» **Problem statement**
Some entries follow. Reproduce exactly the lines starting at the one with "LOW = [0, 0.43, 0.83, 1.05, 1.18, 1.28]" and stopping after the one with "return cos(step /".

» **Data shown**
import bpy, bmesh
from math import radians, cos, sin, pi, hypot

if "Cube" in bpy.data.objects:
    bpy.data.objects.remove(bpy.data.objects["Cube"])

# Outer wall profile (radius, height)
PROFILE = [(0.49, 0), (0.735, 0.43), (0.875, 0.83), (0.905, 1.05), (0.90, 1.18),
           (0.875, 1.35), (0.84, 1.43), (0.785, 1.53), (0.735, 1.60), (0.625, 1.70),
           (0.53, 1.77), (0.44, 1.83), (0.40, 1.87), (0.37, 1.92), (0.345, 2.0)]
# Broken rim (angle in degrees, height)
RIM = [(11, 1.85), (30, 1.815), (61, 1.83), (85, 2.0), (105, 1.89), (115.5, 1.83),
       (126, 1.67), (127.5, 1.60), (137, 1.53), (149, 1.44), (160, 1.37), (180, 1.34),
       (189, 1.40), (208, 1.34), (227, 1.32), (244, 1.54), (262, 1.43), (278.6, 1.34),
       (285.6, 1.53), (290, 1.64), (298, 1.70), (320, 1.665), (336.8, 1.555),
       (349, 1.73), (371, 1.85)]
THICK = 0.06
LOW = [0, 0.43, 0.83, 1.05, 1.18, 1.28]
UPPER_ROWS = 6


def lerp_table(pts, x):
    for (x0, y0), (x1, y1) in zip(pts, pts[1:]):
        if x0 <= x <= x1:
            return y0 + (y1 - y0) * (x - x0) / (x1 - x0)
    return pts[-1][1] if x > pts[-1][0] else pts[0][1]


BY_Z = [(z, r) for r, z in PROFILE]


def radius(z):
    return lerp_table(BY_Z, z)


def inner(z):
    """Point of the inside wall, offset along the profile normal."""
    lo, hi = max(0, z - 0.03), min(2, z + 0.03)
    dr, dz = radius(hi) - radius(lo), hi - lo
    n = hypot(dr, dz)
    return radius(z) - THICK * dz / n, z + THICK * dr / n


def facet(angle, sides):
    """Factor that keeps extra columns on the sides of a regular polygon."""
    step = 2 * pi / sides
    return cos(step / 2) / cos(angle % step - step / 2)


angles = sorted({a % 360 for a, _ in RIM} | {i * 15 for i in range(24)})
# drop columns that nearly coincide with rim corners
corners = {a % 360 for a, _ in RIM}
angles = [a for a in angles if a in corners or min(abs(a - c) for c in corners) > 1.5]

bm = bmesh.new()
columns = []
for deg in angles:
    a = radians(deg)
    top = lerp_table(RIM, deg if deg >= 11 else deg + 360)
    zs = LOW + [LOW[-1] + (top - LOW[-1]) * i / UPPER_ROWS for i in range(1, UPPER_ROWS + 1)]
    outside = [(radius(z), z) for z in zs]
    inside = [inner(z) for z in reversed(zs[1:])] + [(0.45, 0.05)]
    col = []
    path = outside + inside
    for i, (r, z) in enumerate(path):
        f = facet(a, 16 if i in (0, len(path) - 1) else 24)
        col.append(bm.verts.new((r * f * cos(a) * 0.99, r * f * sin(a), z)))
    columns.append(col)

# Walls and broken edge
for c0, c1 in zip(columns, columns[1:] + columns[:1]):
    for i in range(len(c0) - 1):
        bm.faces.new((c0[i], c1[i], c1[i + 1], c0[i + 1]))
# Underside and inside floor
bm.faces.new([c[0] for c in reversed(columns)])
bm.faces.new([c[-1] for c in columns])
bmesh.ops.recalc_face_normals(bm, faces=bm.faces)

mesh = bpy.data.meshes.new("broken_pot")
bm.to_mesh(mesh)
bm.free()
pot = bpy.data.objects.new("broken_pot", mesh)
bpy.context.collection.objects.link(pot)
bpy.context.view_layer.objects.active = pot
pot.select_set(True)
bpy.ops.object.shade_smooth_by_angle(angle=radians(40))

--

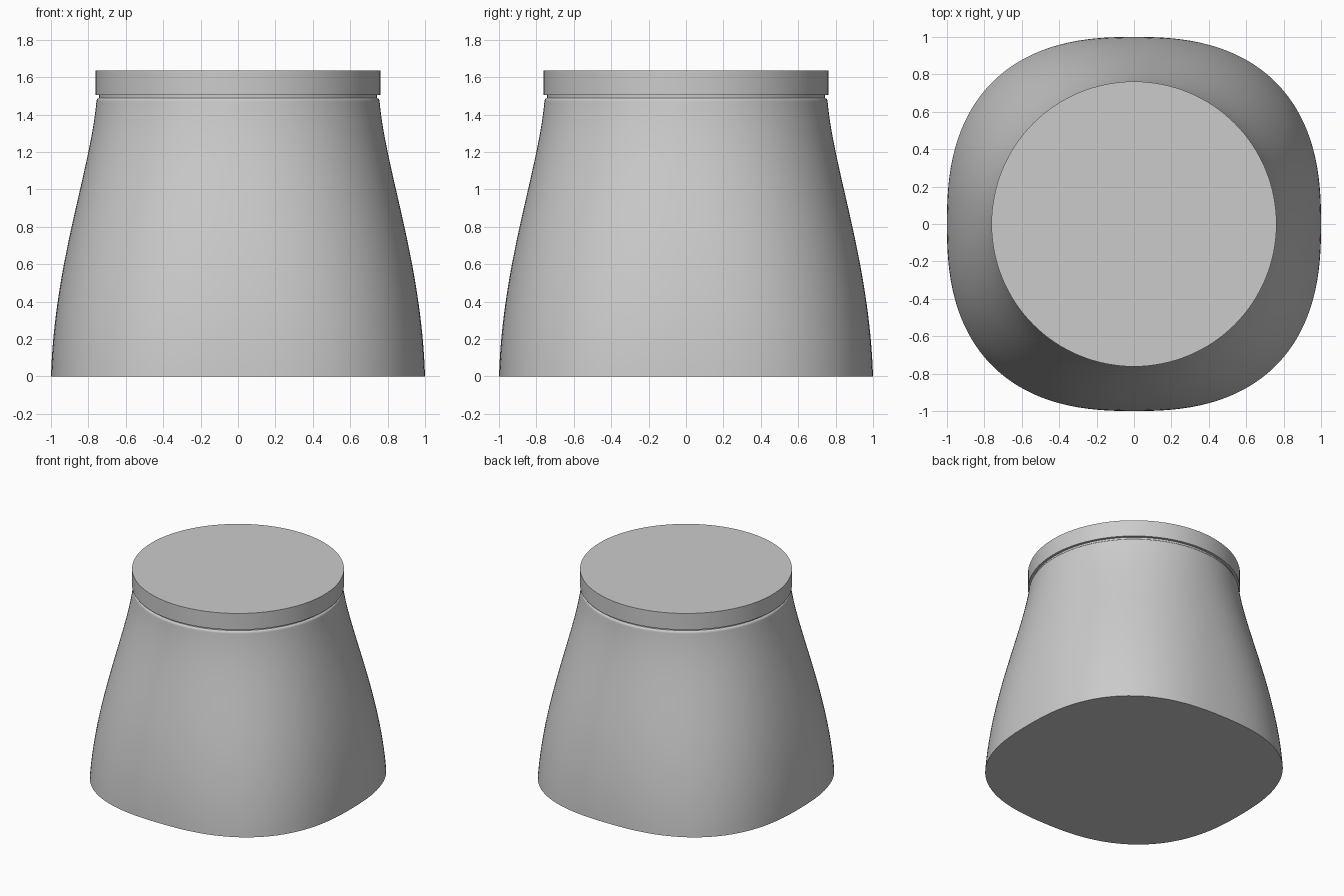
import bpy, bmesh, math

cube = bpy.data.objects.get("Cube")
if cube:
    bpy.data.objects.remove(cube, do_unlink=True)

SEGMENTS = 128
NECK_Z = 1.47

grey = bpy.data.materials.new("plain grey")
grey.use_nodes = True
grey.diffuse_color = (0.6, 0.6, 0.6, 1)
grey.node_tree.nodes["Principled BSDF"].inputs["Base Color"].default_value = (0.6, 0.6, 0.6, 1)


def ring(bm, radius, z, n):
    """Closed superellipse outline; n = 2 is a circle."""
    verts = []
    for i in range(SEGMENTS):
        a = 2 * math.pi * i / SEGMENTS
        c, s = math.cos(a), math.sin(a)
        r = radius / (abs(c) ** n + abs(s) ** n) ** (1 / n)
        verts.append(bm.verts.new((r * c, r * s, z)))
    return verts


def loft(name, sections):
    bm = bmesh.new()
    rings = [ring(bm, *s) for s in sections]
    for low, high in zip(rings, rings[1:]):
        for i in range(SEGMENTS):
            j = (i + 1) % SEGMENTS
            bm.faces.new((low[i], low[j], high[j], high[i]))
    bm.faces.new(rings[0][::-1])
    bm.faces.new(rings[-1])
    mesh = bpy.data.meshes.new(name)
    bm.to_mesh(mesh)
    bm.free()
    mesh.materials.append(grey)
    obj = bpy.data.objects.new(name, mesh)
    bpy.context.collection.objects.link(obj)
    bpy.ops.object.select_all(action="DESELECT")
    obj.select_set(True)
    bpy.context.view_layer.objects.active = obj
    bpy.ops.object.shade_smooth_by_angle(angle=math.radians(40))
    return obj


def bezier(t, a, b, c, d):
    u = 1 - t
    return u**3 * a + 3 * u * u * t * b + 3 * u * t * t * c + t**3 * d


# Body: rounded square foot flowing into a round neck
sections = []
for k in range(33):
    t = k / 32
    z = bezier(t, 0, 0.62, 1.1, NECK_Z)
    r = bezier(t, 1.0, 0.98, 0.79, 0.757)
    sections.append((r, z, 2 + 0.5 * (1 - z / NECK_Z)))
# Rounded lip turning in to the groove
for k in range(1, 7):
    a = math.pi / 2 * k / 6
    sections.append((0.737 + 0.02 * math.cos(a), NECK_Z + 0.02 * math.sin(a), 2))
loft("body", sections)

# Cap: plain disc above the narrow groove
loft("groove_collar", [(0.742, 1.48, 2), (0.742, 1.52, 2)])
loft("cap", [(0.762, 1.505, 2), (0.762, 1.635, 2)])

» **Answer box**
LOW = [0, 0.43, 0.83, 1.05, 1.18, 1.28]
UPPER_ROWS = 6


def lerp_table(pts, x):
    for (x0, y0), (x1, y1) in zip(pts, pts[1:]):
        if x0 <= x <= x1:
            return y0 + (y1 - y0) * (x - x0) / (x1 - x0)
    return pts[-1][1] if x > pts[-1][0] else pts[0][1]


BY_Z = [(z, r) for r, z in PROFILE]


def radius(z):
    return lerp_table(BY_Z, z)


def inner(z):
    """Point of the inside wall, offset along the profile normal."""
    lo, hi = max(0, z - 0.03), min(2, z + 0.03)
    dr, dz = radius(hi) - radius(lo), hi - lo
    n = hypot(dr, dz)
    return radius(z) - THICK * dz / n, z + THICK * dr / n


def facet(angle, sides):
    """Factor that keeps extra columns on the sides of a regular polygon."""
    step = 2 * pi / sides
    return cos(step / 2) / cos(angle % step - step / 2)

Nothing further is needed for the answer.